Jesse Long, a full-time corrections officer at Corrigan-Radgowski Correctional Center in Montville, gives Jill “all the credit in the world” for getting Jackson to where he is now. “It’s leaps and bounds from where he was two years ago,” he says. “Now, he’ll tell you if he’s going outside, and if he doesn’t tell us, we know where he’ll be and he knows to look for cars.”
Jackson was also diagnosed with ADHD, a disorder Jill and Jesse have decided not to treat with medication at this point because he is able to expel his energy outside when he runs. Sometimes, his bursts of energy are expended inside the house. The wallpaper in the kitchen hangs from the wall, and Jill swears there “isn’t a thing in the house that hasn’t been broken at least once.”
“Now that he’s getting bigger and stronger, we’ve lost a lot of windows,” Jill says. “But that’s just the way our life is; we’ll lose a window here or there, but everything can be replaced. They’re just material things.” Jackson runs up the outside stairs, throws the sliding door open and blows in from outside. Cupid tries to keep up. “Mom,” he pleads, “I’m hungry.”
Jill walks to the sliding door and shuts it, then asks Jackson if he wants a turkey sandwich or chicken nuggets. Standing on a chair, he flings himself over the kitchen table. “Turkey sandwich,” he demands. “What do we say when we ask for something?” Jill reminds him.
He stops to think. The Lego he’s holding distracts him from remembering the one word that separates him from his food. “Please,” he says through a gaptoothed smile. Three bites into the turkey sandwich and Jackson’s done. The sunshine is calling him. He tosses his plate on the counter, forgets to put his shoes back on and flies outside.
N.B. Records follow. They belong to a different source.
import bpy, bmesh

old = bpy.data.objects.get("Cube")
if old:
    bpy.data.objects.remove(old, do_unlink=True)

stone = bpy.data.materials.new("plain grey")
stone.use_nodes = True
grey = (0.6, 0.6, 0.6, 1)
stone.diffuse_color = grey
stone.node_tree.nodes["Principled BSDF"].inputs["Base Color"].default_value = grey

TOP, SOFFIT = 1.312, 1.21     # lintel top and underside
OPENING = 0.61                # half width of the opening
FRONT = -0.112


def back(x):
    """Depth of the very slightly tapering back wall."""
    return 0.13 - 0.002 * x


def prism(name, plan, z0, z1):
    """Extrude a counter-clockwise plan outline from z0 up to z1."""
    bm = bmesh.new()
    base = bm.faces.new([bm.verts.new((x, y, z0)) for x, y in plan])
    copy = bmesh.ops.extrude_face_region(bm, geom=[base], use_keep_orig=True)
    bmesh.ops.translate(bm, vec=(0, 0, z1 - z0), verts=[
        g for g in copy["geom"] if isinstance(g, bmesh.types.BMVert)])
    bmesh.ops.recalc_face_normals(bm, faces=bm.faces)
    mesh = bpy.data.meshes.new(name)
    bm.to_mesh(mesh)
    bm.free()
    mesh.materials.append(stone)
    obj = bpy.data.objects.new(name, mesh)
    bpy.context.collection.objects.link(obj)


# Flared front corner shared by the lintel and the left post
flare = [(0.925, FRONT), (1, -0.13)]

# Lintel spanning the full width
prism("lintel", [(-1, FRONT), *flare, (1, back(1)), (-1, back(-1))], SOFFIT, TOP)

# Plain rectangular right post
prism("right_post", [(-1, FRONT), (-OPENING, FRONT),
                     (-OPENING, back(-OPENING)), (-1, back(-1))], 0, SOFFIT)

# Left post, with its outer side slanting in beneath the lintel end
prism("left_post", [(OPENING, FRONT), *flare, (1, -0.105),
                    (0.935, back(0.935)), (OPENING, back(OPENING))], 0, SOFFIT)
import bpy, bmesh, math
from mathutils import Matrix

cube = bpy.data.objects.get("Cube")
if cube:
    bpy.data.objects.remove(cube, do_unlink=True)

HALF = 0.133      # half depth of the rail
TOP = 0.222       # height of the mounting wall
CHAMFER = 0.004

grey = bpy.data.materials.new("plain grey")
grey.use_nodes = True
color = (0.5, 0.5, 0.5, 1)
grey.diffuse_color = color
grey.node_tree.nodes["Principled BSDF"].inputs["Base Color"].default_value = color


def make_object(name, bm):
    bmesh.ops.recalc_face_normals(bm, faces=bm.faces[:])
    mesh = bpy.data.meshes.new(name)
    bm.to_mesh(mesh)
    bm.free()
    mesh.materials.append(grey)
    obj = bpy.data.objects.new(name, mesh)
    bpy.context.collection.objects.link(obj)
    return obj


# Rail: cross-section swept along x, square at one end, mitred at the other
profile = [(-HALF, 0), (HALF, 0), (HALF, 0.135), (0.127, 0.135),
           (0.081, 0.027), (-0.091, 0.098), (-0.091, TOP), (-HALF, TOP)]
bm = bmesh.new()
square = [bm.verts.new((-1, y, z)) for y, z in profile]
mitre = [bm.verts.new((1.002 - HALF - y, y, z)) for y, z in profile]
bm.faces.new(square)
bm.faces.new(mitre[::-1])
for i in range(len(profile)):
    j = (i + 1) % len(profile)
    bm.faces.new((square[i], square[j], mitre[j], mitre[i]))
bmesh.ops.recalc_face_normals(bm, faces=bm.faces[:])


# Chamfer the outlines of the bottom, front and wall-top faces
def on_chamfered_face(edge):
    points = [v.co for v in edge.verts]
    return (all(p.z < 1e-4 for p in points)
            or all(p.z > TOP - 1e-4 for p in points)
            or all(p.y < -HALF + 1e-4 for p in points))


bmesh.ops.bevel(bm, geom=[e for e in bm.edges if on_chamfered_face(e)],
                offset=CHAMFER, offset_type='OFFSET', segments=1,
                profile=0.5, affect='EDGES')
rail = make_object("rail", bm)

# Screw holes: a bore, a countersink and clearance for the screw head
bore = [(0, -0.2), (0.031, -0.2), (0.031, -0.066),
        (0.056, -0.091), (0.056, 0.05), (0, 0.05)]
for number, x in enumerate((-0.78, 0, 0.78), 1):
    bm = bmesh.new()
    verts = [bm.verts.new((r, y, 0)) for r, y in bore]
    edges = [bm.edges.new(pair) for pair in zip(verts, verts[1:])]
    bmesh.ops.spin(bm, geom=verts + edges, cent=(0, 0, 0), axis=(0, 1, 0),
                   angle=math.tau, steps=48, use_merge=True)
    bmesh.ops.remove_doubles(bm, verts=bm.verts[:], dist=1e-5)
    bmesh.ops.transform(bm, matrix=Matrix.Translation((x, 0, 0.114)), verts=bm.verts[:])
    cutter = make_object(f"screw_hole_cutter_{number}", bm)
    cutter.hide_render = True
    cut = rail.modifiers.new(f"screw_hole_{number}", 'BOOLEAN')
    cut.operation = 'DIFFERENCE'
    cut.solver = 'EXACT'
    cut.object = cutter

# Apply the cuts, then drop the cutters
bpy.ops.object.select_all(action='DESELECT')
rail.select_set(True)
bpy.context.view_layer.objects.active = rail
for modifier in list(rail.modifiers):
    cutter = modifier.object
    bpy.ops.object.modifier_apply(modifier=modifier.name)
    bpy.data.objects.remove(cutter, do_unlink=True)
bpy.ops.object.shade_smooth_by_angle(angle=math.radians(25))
At some point today, in between the turkey and pie, the Long family will take a new photograph. A year later, what hasn’t changed is the love and appreciation they have for one another. If anything, it’s grown. “The whole process seems so long, but it’s so worth it. Everything that you go through is worth it,” Jesse says, picking up the remainder of Jackson’s sandwich and taking a bite. “I don’t know how to live a day without either one of them.”
Re-printed with permission of The Day Newspaper, firstname.lastname@example.org.